SANDPOINT — Bike and Build riders came to the aid of Bonner Homeless Transitions’ Blue Haven home for the second year in a row.
“It is awesome to have them come back,” said Tamie Martinsen, program manager for Blue Haven. “It’s fun to meet the different personalities and hear their stories. These guys are go-getters.”
The 36 riders from 18 different states started their journey with a rear-wheel dip in the Atlantic Ocean in Portsmouth, N.H., on June 17. The group is nearing the end of their journey, which will come to a close on Sept. 1 with a front-wheel dip in the Pacific Ocean in Bellingham, Wash.
Bike and Build is a nonprofit that sponsors cross-country bike trips to benefit affordable housing, so each build requires projects taken on across the country to involve affordable housing in one way or another. Many of the builds are Habitat for Humanity or other nationwide organizations, but sometimes they find projects like the Blue Haven home.
“We really like to try and find some more local, independent organizations that have more unique or, perhaps, different approaches to affordable housing,” said Casey Eisenreich, a Bike and Build member from Milwaukee. “So as opposed to building a new home with Habitat, (Blue Haven) is sort of using existing housing and doing temporary housing until finding a permanent house for families. It’s nice to get a holistic picture of the affordable housing situation and how different places are trying to address that.”
The group arrived in Sandpoint Tuesday and will continue their ride to the West Coast on Friday, averaging 75 miles per day.
Dave Pietz with First Presbyterian Church said the group is staying at the church, which is also supplying some of the meals for the team.
“We are very appreciative of the opportunity to help with the affordable housing issues in Bonner County,” Pietz said.
Each member of the Bike and Build team raised $4,800 for affordable housing organizations and to help with funding the trip. As a team, this year, Eisenreich said they raised about $183,000. Since its inception in 2002, the Bike and Build organization has raised $6.2 million for affordable housing. The team members recently finished their grant application process and decided how to allocate the funds they raised, which was a “pretty neat experience,” Eisenreich said.
Staying at places like First Presbyterian, she said, is helpful because the less they have to spend on the trip, the more money will be available to go to their cause. Another way they save money, she said, is by gathering donations along the way, whether it is monetary or food — day old bagels from Panera, restaurant leftovers, etc.

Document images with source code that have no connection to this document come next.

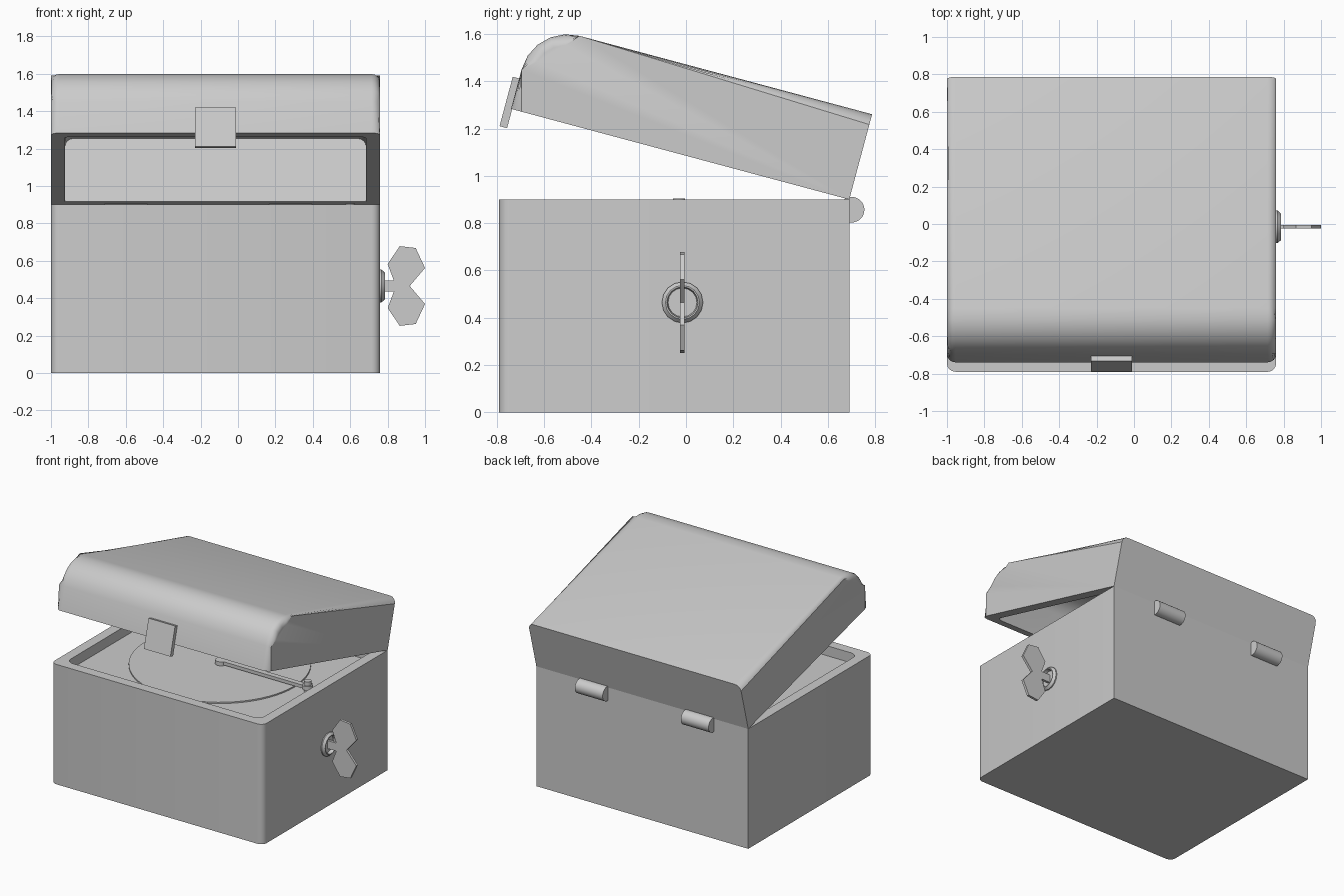
import bpy, bmesh
from math import radians, sin, cos, pi

if "Cube" in bpy.data.objects:
    bpy.data.objects.remove(bpy.data.objects["Cube"])

X0, X1, Y0, Y1, TOP = -1.0, 0.76, -0.79, 0.69, 0.90
TILT = radians(-15)


def finish(bm, name, smooth=True):
    bmesh.ops.recalc_face_normals(bm, faces=bm.faces)
    me = bpy.data.meshes.new(name)
    bm.to_mesh(me)
    bm.free()
    ob = bpy.data.objects.new(name, me)
    bpy.context.collection.objects.link(ob)
    if smooth:
        smooth_by_angle(ob)
    return ob


def smooth_by_angle(ob):
    bpy.ops.object.select_all(action='DESELECT')
    ob.select_set(True)
    bpy.context.view_layer.objects.active = ob
    bpy.ops.object.shade_smooth_by_angle(angle=radians(32))


def prism(pts_a, pts_b):
    """Solid between two matching polygon outlines."""
    bm = bmesh.new()
    a = [bm.verts.new(p) for p in pts_a]
    b = [bm.verts.new(p) for p in pts_b]
    bm.faces.new(a)
    bm.faces.new(b)
    for i in range(len(a)):
        j = (i + 1) % len(a)
        bm.faces.new((a[i], a[j], b[j], b[i]))
    return bm


def block(name, x, y, z):
    c = [(x[0], y[0]), (x[1], y[0]), (x[1], y[1]), (x[0], y[1])]
    return finish(prism([(p, q, z[0]) for p, q in c], [(p, q, z[1]) for p, q in c]), name, False)


def cylinder(name, loc, r, depth, axis='Z', sides=32):
    rot = {'X': (0, pi / 2, 0), 'Z': (0, 0, 0)}[axis]
    bpy.ops.mesh.primitive_cylinder_add(vertices=sides, radius=r, depth=depth,
                                        location=loc, rotation=rot)
    ob = bpy.context.object
    ob.name = name
    smooth_by_angle(ob)
    return ob


# box: outer wall, rim and shallow recess, rounded at the front corners
def footprint(inset, r):
    a, b, c, d = X0 + inset, X1 - inset, Y0 + inset, Y1 - inset
    pts = [(b, d), (a, d)]
    for cx, start in ((a + r, pi), (b - r, 1.5 * pi)):
        for i in range(5):
            t = start + i * pi / 8
            pts.append((cx + r * cos(t), c + r + r * sin(t)))
    return pts


bm = bmesh.new()
loops = [[bm.verts.new((x, y, z)) for x, y in footprint(ins, r)]
         for ins, r, z in ((0, .045, 0), (0, .045, TOP), (.075, .055, TOP), (.075, .055, .825))]
for lo, hi in zip(loops, loops[1:]):
    for i in range(len(lo)):
        j = (i + 1) % len(lo)
        bm.faces.new((lo[i], lo[j], hi[j], hi[i]))
bm.faces.new(loops[0])
bm.faces.new(loops[-1])
finish(bm, "box")


# lid: curved-front profile with rounded sides, hollowed out
def lid_solid(name, x, back, front, low, high, r, side):
    prof = [(back, low), (back, high)]
    for i in range(6):
        t = pi / 2 - i * pi / 10
        prof.append((front - r + r * cos(t), high - r + r * sin(t)))
    prof.append((front, low))
    prof.pop(1) if back == front - r else None
    bm = prism([(x[0], -u, v) for u, v in prof], [(x[1], -u, v) for u, v in prof])
    edges = []
    for e in bm.edges:
        p, q = e.verts[0].co, e.verts[1].co
        on_side = abs(p.x - q.x) < 1e-5
        at_back = abs(p.y + back) < 1e-5 and abs(q.y + back) < 1e-5
        at_low = abs(p.z - low) < 1e-5 and abs(q.z - low) < 1e-5
        if on_side and not at_back and not at_low:
            edges.append(e)
    bmesh.ops.bevel(bm, geom=edges, offset=side, segments=4, profile=0.5, affect='EDGES')
    ob = finish(bm, name, False)
    ob.location = (0, Y1, TOP)
    ob.rotation_euler = (TILT, 0, 0)
    return ob


lid = lid_solid("lid", (X0, X1), 0, 1.48, 0, .373, .2, .045)
cutter = lid_solid("lid_cutter", (X0 + .075, X1 - .075), .06, 1.405, -.1, .35, .15, .045)
cutter.hide_render = True
mod = lid.modifiers.new("hollow", 'BOOLEAN')
mod.operation, mod.solver, mod.object = 'DIFFERENCE', 'EXACT', cutter
bpy.context.view_layer.update()
bpy.context.view_layer.objects.active = lid
bpy.ops.object.modifier_apply(modifier=mod.name)
bpy.data.objects.remove(cutter)
smooth_by_angle(lid)

# latch plate on the lid front
latch = block("latch", (-.23, -.01), (-1.508, -1.475), (-.083, .133))
latch.location = (0, Y1, TOP)
latch.rotation_euler = (TILT, 0, 0)

# hinge barrels
for i, x in enumerate((.28, -.60)):
    cylinder(f"hinge_{i + 1}", (x, .70, .857), .054, .23, 'X')

# disc, clamp arm and its pivot
cylinder("disc", (-.13, -.03, .829), .62, .012, sides=64)
block("arm", (-.10, .62), (-.05, -.01), (.845, .87))
cylinder("arm_tip", (-.12, -.03, .855), .04, .03)
cylinder("arm_post", (.60, -.03, .863), .025, .084)
cylinder("arm_collar", (.60, -.03, .86), .037, .03)

# ring around the key hole
bm = bmesh.new()
N = 16
rings = [[bm.verts.new((x, -.015 + r * cos(2 * pi * i / N), .465 + r * sin(2 * pi * i / N)))
          for i in range(N)]
         for r, x in ((.087, .755), (.087, .768), (.072, .785), (.066, .785), (.06, .755))]
for k in range(5):
    a, b = rings[k], rings[(k + 1) % 5]
    for i in range(N):
        j = (i + 1) % N
        bm.faces.new((a[i], a[j], b[j], b[i]))
finish(bm, "key_ring")

# winding key: two flat wings on a short stem, mirrored about its axis
half = [(.75, .03), (.833, .03), (.80, .118), (.865, .213), (.95, .203), (1.0, .096), (.918, 0)]
outline = half + [(x, -z) for x, z in reversed(half[:-1])]
finish(prism([(x, -.025, .465 + z) for x, z in outline],
             [(x, -.006, .465 + z) for x, z in outline]), "winding_key", False)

“The most rewarding part of it is just meeting people, whether it’s the community members or the churches that host us,” Eisenreich said. “And then when we stop and do build days, seeing the need and hearing first hand what people are doing to help those in their community — it’s pretty inspirational.”
Last year, a group of more than 30 riders were the first to help out at Blue Haven with painting porches and parking lot lines, remodeling a two-bedroom apartment and fixing up the playground equipment. This year’s group consisted entirely of a new team of participants, who helped with cutting and pulling weeds, more painting, minor repairs and more.
One task this year including cleaning up the property next door to Blue Haven, which was purchased in June by Bonner Homeless Transitions. A large shop on the newly purchased property will be used for storage, but the original home on the land was destroyed by a fire, Mary Jo Ambrosiani, president of Bonner Homeless Transitions’ board of directors.
“Our intention is to build another building — it will probably be a four-unit complex — to continue to assist the families that we take care of,” Ambrosiani said.
The purchase of the property comes in the wake of the organization’s Trestle Creek home closing due to loss of funding. Since 1994, Bonner Homeless Transitions has received annual funding through HUD Supportive Housing Grants. HUD announced this year it is changing its focus and will no longer provide funding in Idaho. Between the two Bonner Homeless Transitions facilities, HUD supplied more than $200,000 a year.
Although they lost funding, Ambrosiani said the members of Bonner Homeless Transitions decided the purchase of the property would be an asset to the organization.
All in all, the Bike and Build group is enjoying their trip, and many of the team members had never been to Idaho before, Eisenreich said.
“We’ve been pleasantly surprised,” she said. “Ever since we hit Glacier National Park, the rides have been just breathtaking every day.”
Mary Malone can be reached by email at firstname.lastname@example.org and follow her on Twitter @MaryDailyBee.